So sad to say…but this disaster for our kingdom was pretty predictable.  In Remainers need Simple Messages and Charismatic Leaders, I bemoaned Jeremy Corbyn and Jo Swinson, both as ‘personalities’ and for the messages they delivered. Neither looked or behaved much like a statesman or a stateswoman. To give him credit, Corbyn, when given the chance, can come across as having gravitas; but it’s difficult to envision him going head to head with Vladimir Putin or Emmanuel Macron. Swinson’s message was so easily caricatured as ‘undemocratic’ and ‘disrespectful’ of the 2016 referendum. Corbyn’s message was actually, in its detail, quite reasonable…but not translatable into a simplistic soundbite like ‘Get Brexit done!’ It’s debatable as to whether the electorate actually wanted Boris Johnson or they simply didn’t want Corbyn (or Swinson). With a simple message and a charismatic leader, Labour should have walked this election. At the very worst, today we should be looking at a minority Labour government, supported by the Liberal Democrats and the Scottish National Party. The Tories were so vulnerable on so many issues and Johnson is clearly non-empathetic and insensitive and has either gaffed, broken his word or outrightly lied so many times, it’s incredible that anyone… Read More

Remainers need Simple Messages and Charismatic Leaders
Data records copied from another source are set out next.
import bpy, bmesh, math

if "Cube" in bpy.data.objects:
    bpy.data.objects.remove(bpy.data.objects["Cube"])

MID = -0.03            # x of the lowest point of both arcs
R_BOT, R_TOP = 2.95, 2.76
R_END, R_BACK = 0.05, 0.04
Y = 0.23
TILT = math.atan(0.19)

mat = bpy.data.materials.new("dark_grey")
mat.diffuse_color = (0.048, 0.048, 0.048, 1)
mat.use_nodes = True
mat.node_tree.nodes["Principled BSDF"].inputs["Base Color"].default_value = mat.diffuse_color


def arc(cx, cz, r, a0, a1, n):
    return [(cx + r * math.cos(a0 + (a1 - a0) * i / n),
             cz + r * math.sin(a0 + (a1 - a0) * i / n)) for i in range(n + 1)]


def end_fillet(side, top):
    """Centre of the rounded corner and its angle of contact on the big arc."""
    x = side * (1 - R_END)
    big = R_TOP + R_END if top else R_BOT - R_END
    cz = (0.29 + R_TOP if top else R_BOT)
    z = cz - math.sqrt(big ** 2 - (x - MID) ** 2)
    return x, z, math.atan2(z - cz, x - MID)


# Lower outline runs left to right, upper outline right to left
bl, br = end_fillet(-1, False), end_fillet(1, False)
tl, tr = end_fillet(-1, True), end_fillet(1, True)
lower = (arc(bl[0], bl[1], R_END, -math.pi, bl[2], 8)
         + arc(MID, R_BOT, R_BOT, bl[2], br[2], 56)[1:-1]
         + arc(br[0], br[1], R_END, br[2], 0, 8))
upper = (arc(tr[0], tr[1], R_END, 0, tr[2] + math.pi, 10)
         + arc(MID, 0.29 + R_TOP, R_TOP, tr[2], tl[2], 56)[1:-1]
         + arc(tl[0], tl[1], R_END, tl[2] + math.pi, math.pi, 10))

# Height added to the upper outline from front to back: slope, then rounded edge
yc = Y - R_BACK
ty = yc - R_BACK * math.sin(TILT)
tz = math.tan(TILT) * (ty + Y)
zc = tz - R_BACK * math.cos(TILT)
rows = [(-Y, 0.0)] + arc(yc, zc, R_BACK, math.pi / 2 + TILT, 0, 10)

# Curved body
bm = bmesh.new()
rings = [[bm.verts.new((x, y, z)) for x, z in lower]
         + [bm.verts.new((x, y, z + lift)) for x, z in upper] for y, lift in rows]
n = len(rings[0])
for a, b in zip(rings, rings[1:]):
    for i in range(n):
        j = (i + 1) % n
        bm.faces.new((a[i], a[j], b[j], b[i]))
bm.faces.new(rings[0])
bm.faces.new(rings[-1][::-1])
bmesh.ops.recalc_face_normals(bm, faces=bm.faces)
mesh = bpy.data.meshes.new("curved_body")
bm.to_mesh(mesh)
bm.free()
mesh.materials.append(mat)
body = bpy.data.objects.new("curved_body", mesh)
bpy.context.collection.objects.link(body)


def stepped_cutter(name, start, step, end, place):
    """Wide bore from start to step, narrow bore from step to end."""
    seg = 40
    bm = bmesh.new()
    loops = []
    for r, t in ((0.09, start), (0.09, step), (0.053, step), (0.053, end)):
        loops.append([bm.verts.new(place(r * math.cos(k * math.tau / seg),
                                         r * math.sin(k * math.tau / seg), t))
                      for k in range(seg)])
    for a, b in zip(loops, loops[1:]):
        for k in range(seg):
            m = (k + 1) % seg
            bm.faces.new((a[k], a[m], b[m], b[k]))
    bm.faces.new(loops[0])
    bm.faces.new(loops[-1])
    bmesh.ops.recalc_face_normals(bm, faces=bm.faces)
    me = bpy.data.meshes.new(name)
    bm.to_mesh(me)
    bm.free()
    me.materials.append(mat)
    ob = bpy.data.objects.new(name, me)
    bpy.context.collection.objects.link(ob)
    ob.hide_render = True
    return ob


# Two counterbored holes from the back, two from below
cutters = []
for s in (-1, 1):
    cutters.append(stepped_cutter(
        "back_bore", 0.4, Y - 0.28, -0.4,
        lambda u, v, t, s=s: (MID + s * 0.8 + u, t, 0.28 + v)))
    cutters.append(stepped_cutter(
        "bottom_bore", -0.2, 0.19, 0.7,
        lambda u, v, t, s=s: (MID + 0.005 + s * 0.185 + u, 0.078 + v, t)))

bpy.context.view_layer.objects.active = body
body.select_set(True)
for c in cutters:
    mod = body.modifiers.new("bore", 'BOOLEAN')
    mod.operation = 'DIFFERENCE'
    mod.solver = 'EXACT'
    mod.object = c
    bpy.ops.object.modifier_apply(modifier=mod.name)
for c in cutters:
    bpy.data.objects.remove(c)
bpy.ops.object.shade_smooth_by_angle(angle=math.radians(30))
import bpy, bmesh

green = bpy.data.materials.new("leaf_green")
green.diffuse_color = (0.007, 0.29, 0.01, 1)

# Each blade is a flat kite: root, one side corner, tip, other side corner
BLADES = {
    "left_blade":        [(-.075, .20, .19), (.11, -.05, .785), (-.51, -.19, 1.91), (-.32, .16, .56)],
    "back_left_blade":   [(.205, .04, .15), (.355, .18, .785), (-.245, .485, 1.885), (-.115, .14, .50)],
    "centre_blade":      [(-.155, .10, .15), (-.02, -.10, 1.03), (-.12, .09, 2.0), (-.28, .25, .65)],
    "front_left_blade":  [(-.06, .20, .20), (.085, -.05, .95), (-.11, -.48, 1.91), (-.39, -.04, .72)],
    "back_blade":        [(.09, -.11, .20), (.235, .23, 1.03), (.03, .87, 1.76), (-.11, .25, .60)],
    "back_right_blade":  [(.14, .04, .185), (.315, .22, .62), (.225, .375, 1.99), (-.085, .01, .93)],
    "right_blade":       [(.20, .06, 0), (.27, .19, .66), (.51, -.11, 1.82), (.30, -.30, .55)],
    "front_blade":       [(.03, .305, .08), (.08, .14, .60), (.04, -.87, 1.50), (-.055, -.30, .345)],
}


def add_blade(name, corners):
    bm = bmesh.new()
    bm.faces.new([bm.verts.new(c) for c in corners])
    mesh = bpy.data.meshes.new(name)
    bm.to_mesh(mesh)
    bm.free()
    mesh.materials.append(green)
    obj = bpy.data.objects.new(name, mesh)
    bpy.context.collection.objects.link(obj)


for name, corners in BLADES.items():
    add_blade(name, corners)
It’s somewhat astonishing that, in the second week of the UK general election campaign, the Conservatives are polling at an average of 39%, according to the Press Association’s rolling average of voter intentions (highlighted by the Evening Standard’s Rebecca Speare-Coles) – see below. True, Labour are creeping up, now on 29%. But, in what has been a calamitous 10 days for the Tories – from Jacob Rees Mogg’s highly-insensitive comments implying a lack of common sense amongst those who perished in 2017’s Grenfell Tower disaster to Boris Johnson’s hostile reception from South Yorkshire flood victims – Labour should be doing much better. But what about the poor old Liberal Democrats? When the latest (9 November) NatCen Poll of Polls – see below – puts Remain on 53% to Leave’s 47%, how come the Lib Dems have slumped from 21% to just 16%? Given that they are unequivocally Remain and would like to revoke Article 50 without even the formality of a second EU referendum, it is also somewhat astonishing that their voter intentions have slipped so much. Potentially disastrously so! While there are multiple factors accounting for these poll results – and the polls, as has been shown in both the… Read More